Sunday, 5 December 2010

The Snow Bunting.


Iceland Gull. SP.

A few brief notes with no photographs of the Snow Bunting but to add some interest to the post this image of the juvenile Iceland Gull currently either on Bourbles Pit or Cockers Dyke in the Knott End area is an excellent substitute with my thanks to SP.  

It only takes a glance at the 2009 LDBWS Annual Report to see the Snow Bunting (SB) is a scarce winter visitor to our area with just two birds - both male - seen in that year which actually could very easily have been the same one in both records nearly two months apart.

In Lancashire as a whole the bird is regarded as a 'fairly common winter visitor' with the average number recorded over 22 years to 2005 being 120 annually. However, the SB is a bird prone to wandering during the winter and some duplication is very likely. You have to search back in history to find numbers like the 200 SB's found at the West Lancashire coastal hamlet of Hundred End over 80 years ago in 1929.

The SB visits habitats along the coast in Lancashire and on moorland summits, during a notable influx in 1984 a sighting of 50 birds was recorded on Clougha Fell, this was in the days when I myself totally disregarded this area which - for over more than 12 years - has become one of my most favourite upland birding haunts. As far as the coast is concerned the only place I personally ever found the SB is at Cockersands.

Ringing recoveries in Scotland seem to suggest the majority of wintering SB's are of the Icelandic race insulae but some have the opinion that birds resembling the Siberian race nivalis are also thought to occur. The only ringing recovery was that of a bird found dead in Liverpool in 1990 which had been ringed in Kent in 1988.

I've always had a liking for a gamble but one thing for sure, I'm not having a bet on finding a SB anytime this winter, though thats not to say I won't do.

Three interesting reports I've seen today are those of a Velvet Scoter on the River Lune in Lancaster, 1,000 Brambings in Grange-over-Sands in Cumbria, and even more interesting to me personally, a male Stonechat at Fluke Hall yesterday, thanks for that one BD, much appreciated.

And finally....

Buzzard. Gary Jones
  
More variation in the post with an excellent in flight shot of the Buzzard with my thanks to Gary.

2 comments:

Brian Rafferty said...

Hi Pete. Male stonechat still at Fluke Hall today close to car park.

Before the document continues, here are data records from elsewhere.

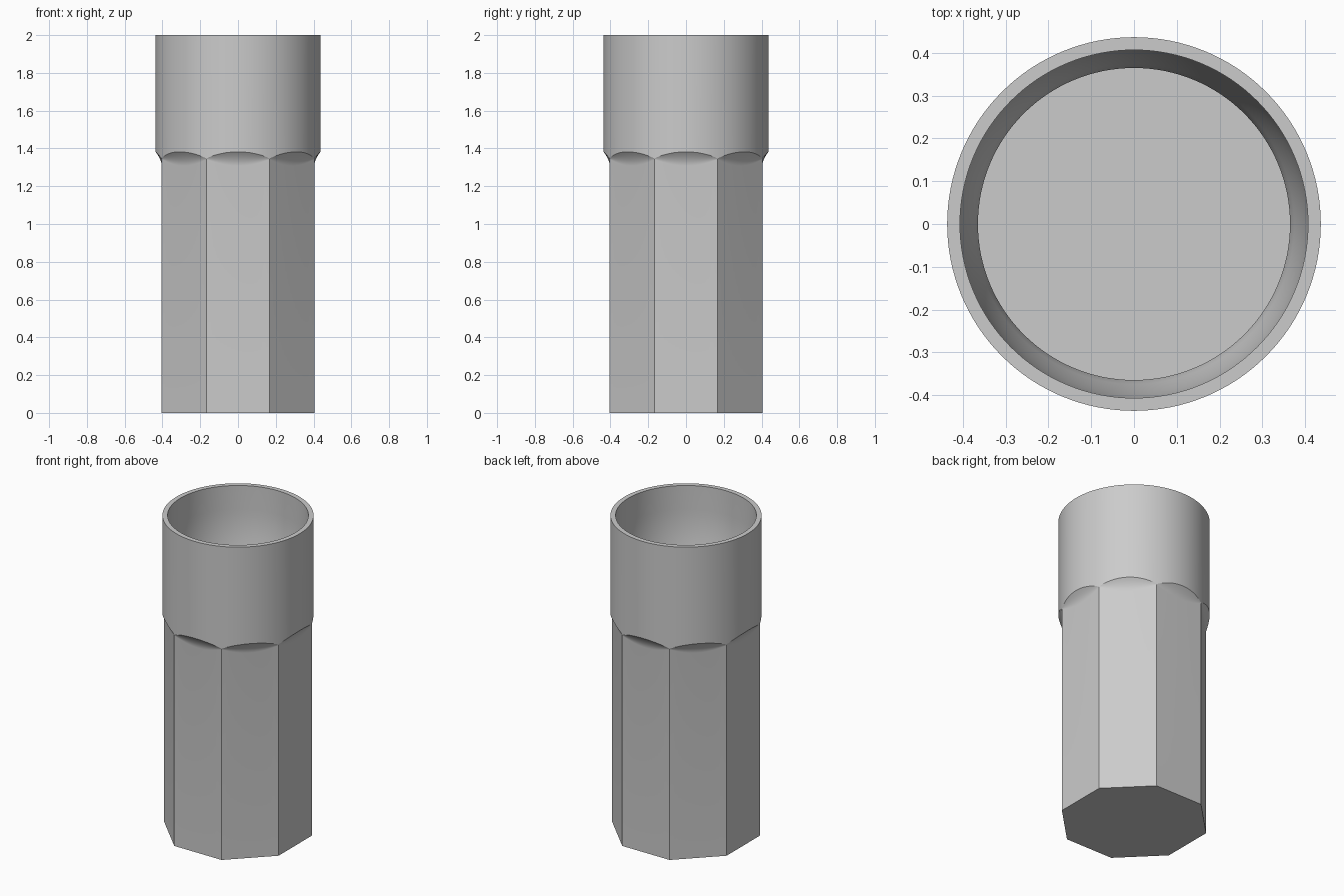
import bpy, bmesh, math

cube = bpy.data.objects.get("Cube")
if cube:
    bpy.data.objects.remove(cube)

SEGMENTS = 128
RADIUS = 0.437
APOTHEM = RADIUS * math.cos(math.pi / 8)
NECK = 1.345          # height where the octagon corners meet the collar
TOP = 2.0


def octagon_radius(angle):
    """Distance from the axis to a flat-sided octagon at this angle."""
    offset = (angle + math.pi / 8) % (math.pi / 4) - math.pi / 8
    return APOTHEM / math.cos(offset)


def octagon_ring(z):
    return lambda a: (octagon_radius(a), z)


def round_ring(r, z):
    return lambda a: (r, z)


def scallop_ring(t):
    """Flare from the octagon (t=0) out to the round collar (t=1)."""
    def ring(a):
        inner = octagon_radius(a)
        depth = (RADIUS - inner) / (RADIUS - APOTHEM)
        half = 0.002 + 0.035 * depth
        return inner + (RADIUS - inner) * t ** 1.8, NECK + half * (2 * t - 1)
    return ring


# Octagonal grip, scalloped flare, round collar
rings = [octagon_ring(0)]
rings += [scallop_ring(i / 6) for i in range(7)]
rings += [round_ring(RADIUS, TOP), round_ring(0.407, TOP)]

# Bore: straight mouth, gentle curve inwards, deep narrow well
MOUTH, CURVE, BORE, FLOOR = 1.85, 0.32, 0.365, 0.05
for i in range(9):
    t = i / 8
    rings.append(round_ring(0.407 - (0.407 - BORE) * t * t, MOUTH - CURVE * t))
rings.append(round_ring(BORE, FLOOR))

bm = bmesh.new()
loops = []
for ring in rings:
    loop = []
    for i in range(SEGMENTS):
        a = 2 * math.pi * i / SEGMENTS
        r, z = ring(a)
        loop.append(bm.verts.new((r * math.cos(a), r * math.sin(a), z)))
    loops.append(loop)
for low, high in zip(loops, loops[1:]):
    for i in range(SEGMENTS):
        j = (i + 1) % SEGMENTS
        bm.faces.new((low[i], low[j], high[j], high[i]))

# Underside and well floor
bm.faces.new(loops[0][::-1])
bm.faces.new(loops[-1])

mesh = bpy.data.meshes.new("octagonal_socket")
bm.to_mesh(mesh)
bm.free()
body = bpy.data.objects.new("octagonal_socket", mesh)
bpy.context.collection.objects.link(body)

# Plain grey finish
grey = bpy.data.materials.new("plain_grey")
grey.use_nodes = True
colour = (0.6, 0.6, 0.6, 1)
grey.diffuse_color = colour
grey.node_tree.nodes["Principled BSDF"].inputs["Base Color"].default_value = colour
mesh.materials.append(grey)

bpy.context.view_layer.objects.active = body
body.select_set(True)
bpy.ops.object.shade_smooth_by_angle(angle=math.radians(25))
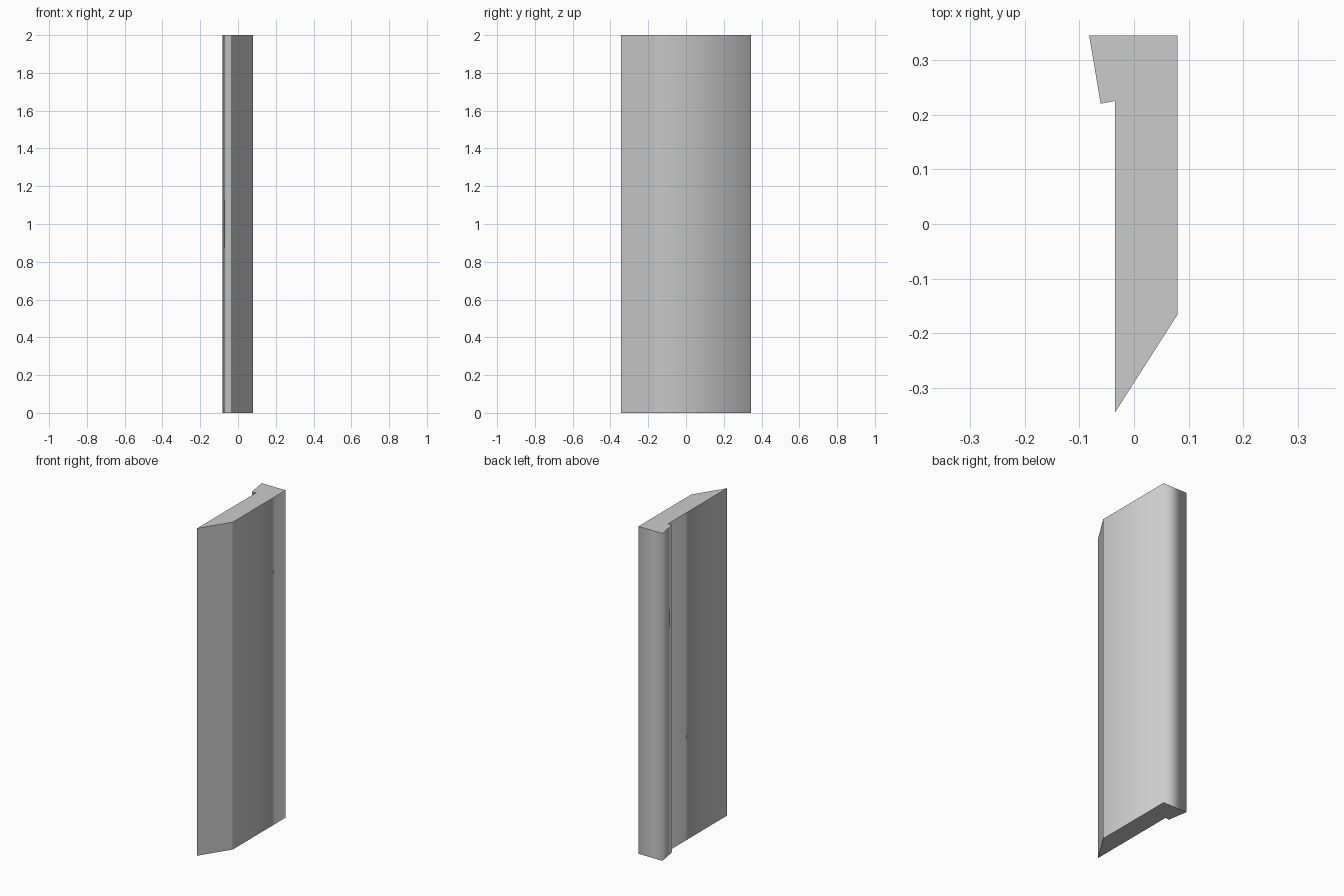
import bpy
import bmesh

# Remove the default cube
cube = bpy.data.objects.get("Cube")
if cube:
    bpy.data.objects.remove(cube, do_unlink=True)

# Material
grey = bpy.data.materials.new("light_grey")
grey.use_nodes = True
colour = (0.6, 0.6, 0.6, 1)
grey.diffuse_color = colour
grey.node_tree.nodes["Principled BSDF"].inputs["Base Color"].default_value = colour

# Cross-section: pointed front edge, straight body, hooked lip at the back
HEIGHT = 2
tip = (-0.035, -0.345)
chamfer_corner = (0.08, -0.165)
profile = [tip, chamfer_corner, (0.08, 0.345), (-0.082, 0.345),
           (-0.061, 0.22), (-0.035, 0.225)]

# Extrude the section upward
bm = bmesh.new()
base = bm.faces.new([bm.verts.new((x, y, 0)) for x, y in profile])
top = bmesh.ops.extrude_face_region(bm, geom=[base], use_keep_orig=True)["geom"]
bmesh.ops.translate(bm, vec=(0, 0, HEIGHT),
                    verts=[v for v in top if isinstance(v, bmesh.types.BMVert)])
bmesh.ops.recalc_face_normals(bm, faces=bm.faces)

# Soft sides, flat ends, crisp edges either side of the front chamfer
for face in bm.faces:
    face.smooth = abs(face.normal.z) < 0.5
for edge in bm.edges:
    upright = abs(edge.verts[0].co.z - edge.verts[1].co.z) > 1
    edge.smooth = upright and edge.verts[0].co.y > 0

mesh = bpy.data.meshes.new("trim_strip")
bm.to_mesh(mesh)
bm.free()
mesh.materials.append(grey)
strip = bpy.data.objects.new("trim_strip", mesh)
bpy.context.collection.objects.link(strip)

I remember a snow bunting in this same spot a few years ago.
Very Arctic along the sea wall today with ice floes and super views of a snow covered Lake District plus many pinkfoots in the area. Hope you manage to get out this week. Take care.

Pete Woodruff said...

Thanks for the Stonechat info Brian, much appreciated as you know.

Yes, excellent views across the bay today, we were at Morecambe.

Thanks for looking in again Brian.